**About this task**
Repeat the data word for word and skip the pictures.

[Stored data entries]
- Opening Delimiter -

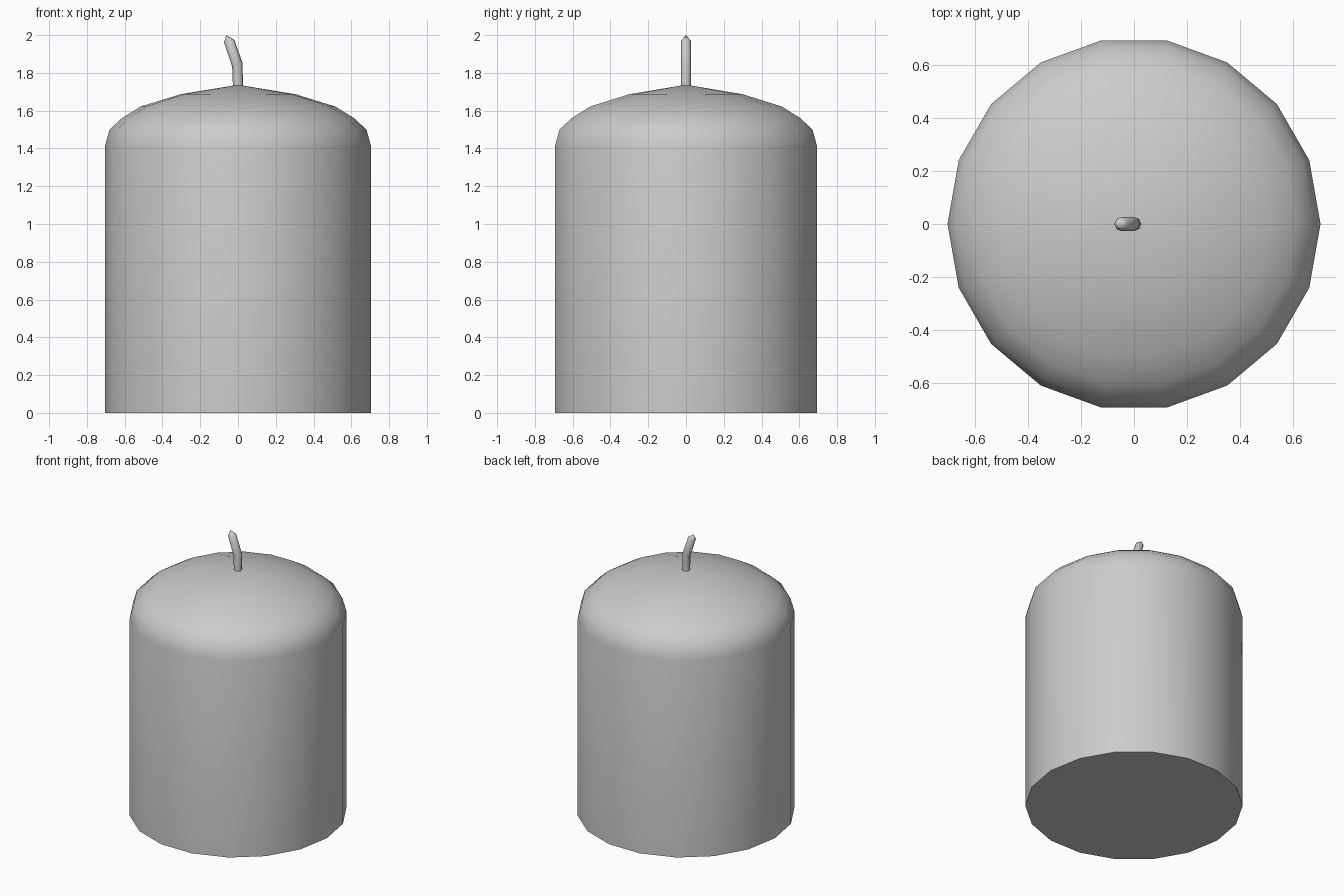
import bpy, bmesh
from math import cos, sin, pi

if "Cube" in bpy.data.objects:
    bpy.data.objects.remove(bpy.data.objects["Cube"])


def loft(name, rings, sides, tip):
    """Skin round rings (x, z, radius, slope) and close them with a flat base and a tip."""
    bm = bmesh.new()
    loops = []
    for x, z, r, slope in rings:
        loops.append([bm.verts.new((x + r * cos(2 * pi * i / sides),
                                    r * sin(2 * pi * i / sides),
                                    z + slope * r * cos(2 * pi * i / sides)))
                      for i in range(sides)])
    for a, b in zip(loops, loops[1:]):
        for i in range(sides):
            j = (i + 1) % sides
            bm.faces.new((a[i], a[j], b[j], b[i]))
    bm.faces.new(loops[0][::-1])
    top = bm.verts.new(tip)
    for i in range(sides):
        bm.faces.new((loops[-1][i], loops[-1][(i + 1) % sides], top))
    bmesh.ops.recalc_face_normals(bm, faces=bm.faces)
    mesh = bpy.data.meshes.new(name)
    bm.to_mesh(mesh)
    bm.free()
    obj = bpy.data.objects.new(name, mesh)
    bpy.context.collection.objects.link(obj)
    bpy.ops.object.select_all(action='DESELECT')
    obj.select_set(True)
    bpy.context.view_layer.objects.active = obj
    bpy.ops.object.shade_smooth_by_angle(angle=0.85)
    return obj


# Wax body: straight pillar with a rounded shoulder and shallow dome
profile = [(0.705, 0), (0.705, 1.41), (0.68, 1.50), (0.615, 1.56),
           (0.515, 1.622), (0.305, 1.687)]
loft("wax_body", [(0, z, r, 0) for r, z in profile], 18, (0, 0, 1.737))

# Wick: upright stem, bent to the left, with a short pointed end
loft("wick", [(0, 1.71, 0.028, 0), (0, 1.735, 0.027, 0),
              (-0.004, 1.845, 0.027, 0.4), (-0.047, 1.969, 0.027, 0.25)],
     8, (-0.061, 0, 2.0))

- Closing Delimiter -

**Answer area**
import bpy, bmesh
from math import cos, sin, pi

if "Cube" in bpy.data.objects:
    bpy.data.objects.remove(bpy.data.objects["Cube"])


def loft(name, rings, sides, tip):
    """Skin round rings (x, z, radius, slope) and close them with a flat base and a tip."""
    bm = bmesh.new()
    loops = []
    for x, z, r, slope in rings:
        loops.append([bm.verts.new((x + r * cos(2 * pi * i / sides),
                                    r * sin(2 * pi * i / sides),
                                    z + slope * r * cos(2 * pi * i / sides)))
                      for i in range(sides)])
    for a, b in zip(loops, loops[1:]):
        for i in range(sides):
            j = (i + 1) % sides
            bm.faces.new((a[i], a[j], b[j], b[i]))
    bm.faces.new(loops[0][::-1])
    top = bm.verts.new(tip)
    for i in range(sides):
        bm.faces.new((loops[-1][i], loops[-1][(i + 1) % sides], top))
    bmesh.ops.recalc_face_normals(bm, faces=bm.faces)
    mesh = bpy.data.meshes.new(name)
    bm.to_mesh(mesh)
    bm.free()
    obj = bpy.data.objects.new(name, mesh)
    bpy.context.collection.objects.link(obj)
    bpy.ops.object.select_all(action='DESELECT')
    obj.select_set(True)
    bpy.context.view_layer.objects.active = obj
    bpy.ops.object.shade_smooth_by_angle(angle=0.85)
    return obj


# Wax body: straight pillar with a rounded shoulder and shallow dome
profile = [(0.705, 0), (0.705, 1.41), (0.68, 1.50), (0.615, 1.56),
           (0.515, 1.622), (0.305, 1.687)]
loft("wax_body", [(0, z, r, 0) for r, z in profile], 18, (0, 0, 1.737))

# Wick: upright stem, bent to the left, with a short pointed end
loft("wick", [(0, 1.71, 0.028, 0), (0, 1.735, 0.027, 0),
              (-0.004, 1.845, 0.027, 0.4), (-0.047, 1.969, 0.027, 0.25)],
     8, (-0.061, 0, 2.0))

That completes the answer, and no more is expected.